As reported on the Law School Transparency web site, "Karen Grant, A former assistant career services director at Thomas Jefferson School of Law has admitted to padding the school's 2006 graduate employment data to include unemployed graduates who had been employed at any time since graduation. Grant alleges that her fraud was part of a deliberate scheme by the law school’s administration to inflate its employment statistics." This statement comes in one of the class action suits filed by law school graduates against their former law schools for deceptive consumer information.
This is the first time in any of the class action suits filed by former students against their law schools, that an internal school witness has testified to personally falsifying employment data that the school reported and that prospective students relied on. There was a recent case in which the ABA officially sanctioned the U of I law school for the admitted falsification of admission statistics submitted to the ABA. But this case was apparently the result of the conduct of a "rogue employee" and was handled administratively through ABA procedures.
Grant's testimony provides much more substantive evidence in this case, than the allegations of misrepresentation, deception or fraud that previous cases have relied on, and been dismissed. It changes this case from a consumer law suit, to one of conscious fraud on the part of law school employees.
While dealing with this kind of internal testimony will be difficult enough for the Thomas Jefferson School of Law administrators. They may be digging themselves into an even deeper legal hole by apparently committing several violations of the standards for the discovery of elecronically stored evidence.

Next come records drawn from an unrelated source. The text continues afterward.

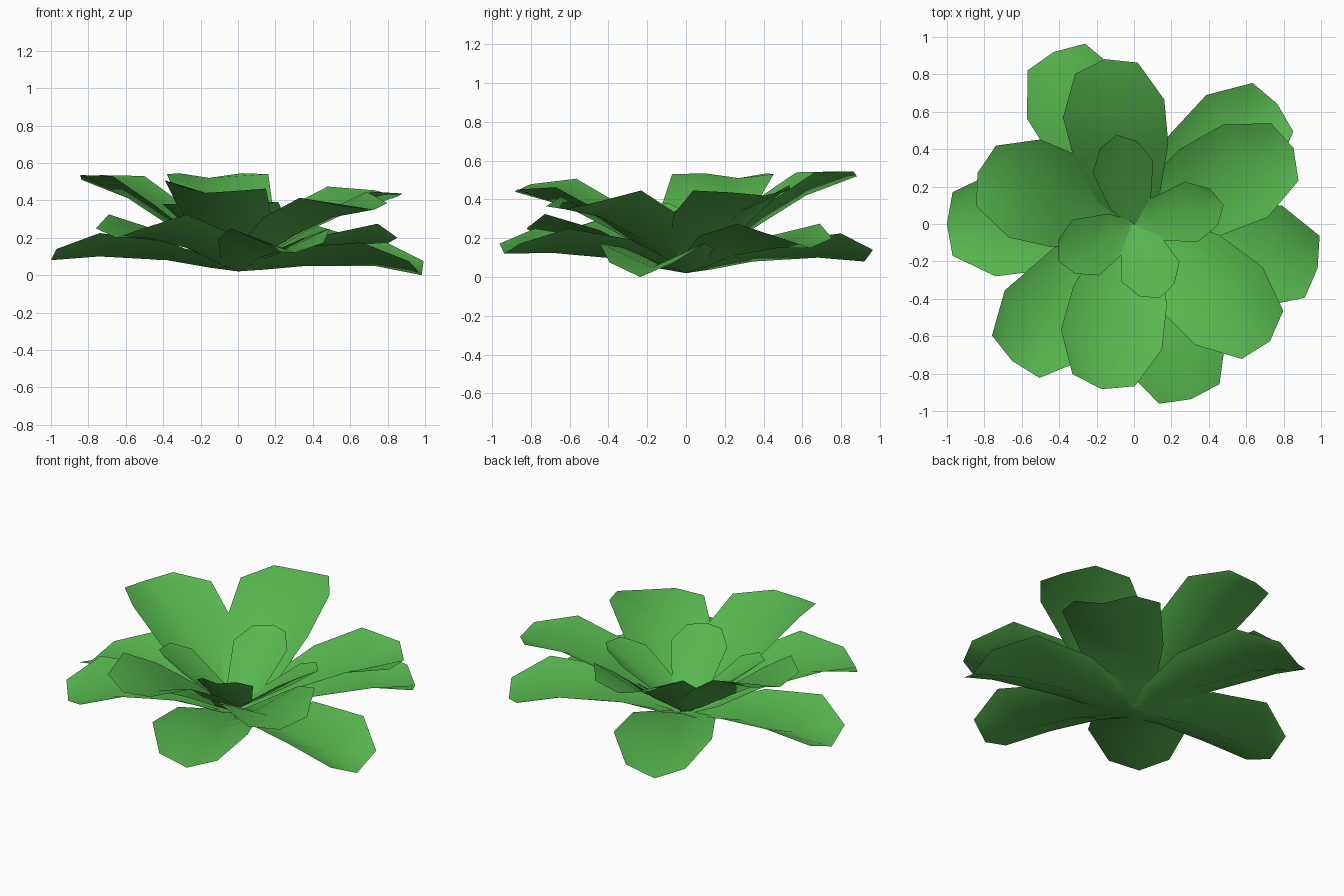
import bpy, math

if "Cube" in bpy.data.objects:
    bpy.data.objects.remove(bpy.data.objects["Cube"])

green = bpy.data.materials.new("leaf green")
green.diffuse_color = (0.095, 0.47, 0.078, 1)
green.use_nodes = True
green.node_tree.nodes["Principled BSDF"].inputs["Base Color"].default_value = green.diffuse_color


def leaf(name, angle, length, rows, tip_z, tilt=0.0):
    """Cupped leaf from rows of (distance, half width, rib height, cup height);
    the last row holds the shoulders, closed by a pointed rib tip."""
    a = math.radians(angle)
    ca, sa = math.cos(a), math.sin(a)
    verts, faces = [], []
    for i, (d, w, z, cup) in enumerate(rows):
        last = i == len(rows) - 1
        for s in (-1, 0, 1):
            r = length if last and s == 0 else d
            h = tip_z if last and s == 0 else z + cup * abs(s) + s * tilt * w
            verts.append((r * ca - s * w * sa, r * sa + s * w * ca, h))
        if i:
            for c in range(2):
                p, q = 3 * (i - 1) + c, 3 * i + c
                faces.append((p, q, q + 1, p + 1))
    me = bpy.data.meshes.new(name)
    me.from_pydata(verts, [], faces)
    me.materials.append(green)
    for p in me.polygons:
        p.use_smooth = True
    ob = bpy.data.objects.new(name, me)
    bpy.context.collection.objects.link(ob)


# outer ring: nearly flat drooping leaves (angle, length, rib height, tip height)
for i, (ang, ln, mz, tz) in enumerate([
        (40, 1.0, .15, .15), (115, 1.015, .10, .08), (180, 1.0, .10, .08),
        (228.3, .98, .20, .20), (288, .985, .125, .12), (346.5, 1.01, .05, .0)]):
    leaf(f"outer_leaf_{i+1}", ang, ln, [
        (0.0, .04, .02, .01),
        (.15, .15, .02 + mz * .2, .05),
        (.38, .235, .02 + mz * .6, .10),
        (.74 * ln, .28, mz, .125),
        (.97 * ln, .17, (mz + tz) / 2, .05)], tz)

# middle ring: raised leaves (angle, length, rib height, tip height, sideways tilt)
for i, (ang, ln, mz, tz, tilt) in enumerate([
        (25.5, .945, .34, .42, .05), (100, .895, .42, .52, 0), (162, .88, .41, .51, 0),
        (259, .90, .365, .44, -.08), (319.2, .96, .31, .35, .06)]):
    leaf(f"middle_leaf_{i+1}", ang, ln, [
        (0.0, .04, .03, .01),
        (.15, .17, .03 + mz * .2, .07),
        (.39, .255, .03 + mz * .58, .11),
        (.70 * ln, .275, mz, .12),
        (.945 * ln, .17, tz - .02, .045)], tz, tilt)

# heart: small upright leaves
for i, (ang, ln, tz) in enumerate([
        (12, .49, .37), (101, .485, .36), (206, .45, .38), (289, .42, .39)]):
    leaf(f"heart_leaf_{i+1}", ang, ln, [
        (0.0, .02, .05, .01),
        (.10, .11, .05 + tz * .16, .04),
        (.64 * ln, .165, tz * .66, .07),
        (.89 * ln, .10, tz - .03, .03)], tz)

The plaintiff attorneys have filed a motion for sanctions for administrators spoliation of evidence and abuse of the discovery process. The computer forensics firm, e-Stet, that the plaintiffs hired to review the defendant's document productions, found what it regarded as glaring violations :
• Defendant produced Excel flies containing Defendant’s employment data that appear to have been authored and/or modified by a paralegal al Paul P1ev in, which should never be the case;
• Defendant produced PDF. CSV and MS Word files that were created after this litigation
commenced as if they were original documents that existed before the litigation;
• Defendant produced more than a dozen XIS files that were created on the same date at the same second in 2006 and in 2009 by the same author (e-Stet concluded this was not possible and that the metadata is inaccurate): and
"Although Defendant claims that it was producing identical Excel files all along, it produced ingredient MS Word files for the first time on August 6,2012, eight months after serving its initial production. Moreover, e-Stet has never witnessed a party to litigation converting XLS files into CSV format prior to a document production; nor has e-Stet ever seen the name of outside counsel reflected in the metadata as the author of a client’s internal documents."
To most observers, it would seem incredible that this kind of pre-trial behavior could be possible with the involvement of the General Counsel at the school. If these allegations regarding the very flawed discovery behavior of the law school, are accurate, the trial of the case could be jeopardized by missing and manipulated evidence. However, severe sanctions by the court are likely for possible violations of the California Code of Civil Procedure for abuse of the discovery process.
THOMAS JEFFERSON SCHOOL OF LAW response In Opposition to Plaintiffs ’ Motion For Sanctions